On a wall facing Rembrandt’s portrait from a
separate room, hangs Vermeer’s Woman reading a letter (c.1663). It shows a possibly pregnant woman reading a letter near an unseen window. The composition of shapes and forms and light testifies to the breathtaking poise for which this artist is known. And yet this Vermeer literally left me cold. The bluish coolness of its light and surfaces, besides those found in the glorious satin coat at the picture’s centre – the woman’s skin, the studded leather chair and wooden rail supporting a background map – all made me query the extent and execution of this painting’s recent restoration, a process of “cleaning” during which glazes and varnishes would have been removed to gain “clarity”.
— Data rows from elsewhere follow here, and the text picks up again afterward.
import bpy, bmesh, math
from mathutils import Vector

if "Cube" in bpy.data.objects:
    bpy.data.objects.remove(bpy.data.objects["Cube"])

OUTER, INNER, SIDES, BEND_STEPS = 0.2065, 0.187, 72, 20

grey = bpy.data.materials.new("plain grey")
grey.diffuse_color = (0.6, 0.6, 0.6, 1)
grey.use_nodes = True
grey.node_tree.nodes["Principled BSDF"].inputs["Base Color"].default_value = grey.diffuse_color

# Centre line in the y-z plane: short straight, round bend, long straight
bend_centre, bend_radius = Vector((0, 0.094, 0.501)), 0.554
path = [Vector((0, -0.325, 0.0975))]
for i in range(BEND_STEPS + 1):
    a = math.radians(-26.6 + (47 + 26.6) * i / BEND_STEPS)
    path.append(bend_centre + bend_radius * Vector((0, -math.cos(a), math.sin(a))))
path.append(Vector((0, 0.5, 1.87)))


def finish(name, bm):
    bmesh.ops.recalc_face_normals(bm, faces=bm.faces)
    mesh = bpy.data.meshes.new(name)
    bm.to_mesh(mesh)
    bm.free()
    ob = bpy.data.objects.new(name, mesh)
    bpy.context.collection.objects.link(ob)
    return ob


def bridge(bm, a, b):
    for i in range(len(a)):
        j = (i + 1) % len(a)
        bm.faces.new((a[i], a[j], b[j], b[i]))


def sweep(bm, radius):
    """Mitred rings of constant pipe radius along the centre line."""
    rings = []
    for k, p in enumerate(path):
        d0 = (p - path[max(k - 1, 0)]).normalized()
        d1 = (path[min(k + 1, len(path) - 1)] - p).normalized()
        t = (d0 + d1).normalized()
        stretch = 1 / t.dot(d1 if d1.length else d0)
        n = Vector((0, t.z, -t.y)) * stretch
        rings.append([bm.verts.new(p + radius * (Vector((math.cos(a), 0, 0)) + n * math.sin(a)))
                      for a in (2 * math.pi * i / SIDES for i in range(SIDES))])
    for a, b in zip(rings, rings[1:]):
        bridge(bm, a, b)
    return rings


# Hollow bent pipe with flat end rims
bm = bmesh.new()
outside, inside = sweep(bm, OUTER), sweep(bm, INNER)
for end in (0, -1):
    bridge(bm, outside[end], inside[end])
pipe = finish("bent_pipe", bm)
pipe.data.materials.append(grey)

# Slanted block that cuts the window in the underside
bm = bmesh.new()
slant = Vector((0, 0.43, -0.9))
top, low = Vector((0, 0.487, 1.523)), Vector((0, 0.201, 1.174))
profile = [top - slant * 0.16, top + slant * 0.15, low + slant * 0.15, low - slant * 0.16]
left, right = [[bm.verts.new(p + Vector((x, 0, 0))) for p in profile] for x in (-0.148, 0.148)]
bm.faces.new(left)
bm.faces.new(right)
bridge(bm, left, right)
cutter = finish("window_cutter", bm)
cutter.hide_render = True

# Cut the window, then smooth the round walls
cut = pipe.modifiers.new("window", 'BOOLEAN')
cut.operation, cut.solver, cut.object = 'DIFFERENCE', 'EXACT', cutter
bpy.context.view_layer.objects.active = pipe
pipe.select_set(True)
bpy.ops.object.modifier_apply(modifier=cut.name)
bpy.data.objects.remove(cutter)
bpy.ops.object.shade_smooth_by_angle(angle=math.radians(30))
Having unlocked detail, the brass buttons on the chair and some of the pigments in the coat, one appreciates how easily equilibrium can be lost in paintings. It reminds me of the way poor reproductions blue with age. I think in particular of the one I’ve been seeing – increasingly trying to resist seeing – since my childhood, while crossing the harbour in Sydney, through the highup window of a penthouse: a vase of flowers by Matisse or Picasso or God knows who, washed blue beneath the influence of cheap ink and that hot western sun.
Ageing and melancholy inks aside, this is an exhibition to relish for its abundant surfaces and agelessness, for levels of care and patience and penetration utterly foreign to contemporary standards. To give oneself over to these paintings is to have a state of blasé-ness towards one’s physical surroundings and the trappings of survival momentarily disrupted. While looking at the works, one suddenly sees people anew – the nose of a viewer getting close to a small panel, a mother feeding her baby – before, on exiting, being startled by the specificity of nature – the grey tones of bush, the harsh even light, a squashed fig underfoot – a world we glide through while so often failing to slow down and properly look.
TO GIVE ONESELF OVER TO THESE PAINTINGS IS TO HAVE A STATE OF BLASÉ-NESS TOWARDS ONE’S PHYSICAL SURROUNDINGS AND THE TRAPPINGS OF SURVIVAL MOMENTARILY DISRUPTED.
Rembrandt and the Dutch golden age: masterpieces from the Rijksmuseum, at the Art Gallery of New South Wales (above), and Still life with fruit, oysters, and a porcelain bowl (1660-79) by Abraham Mignon (facing page).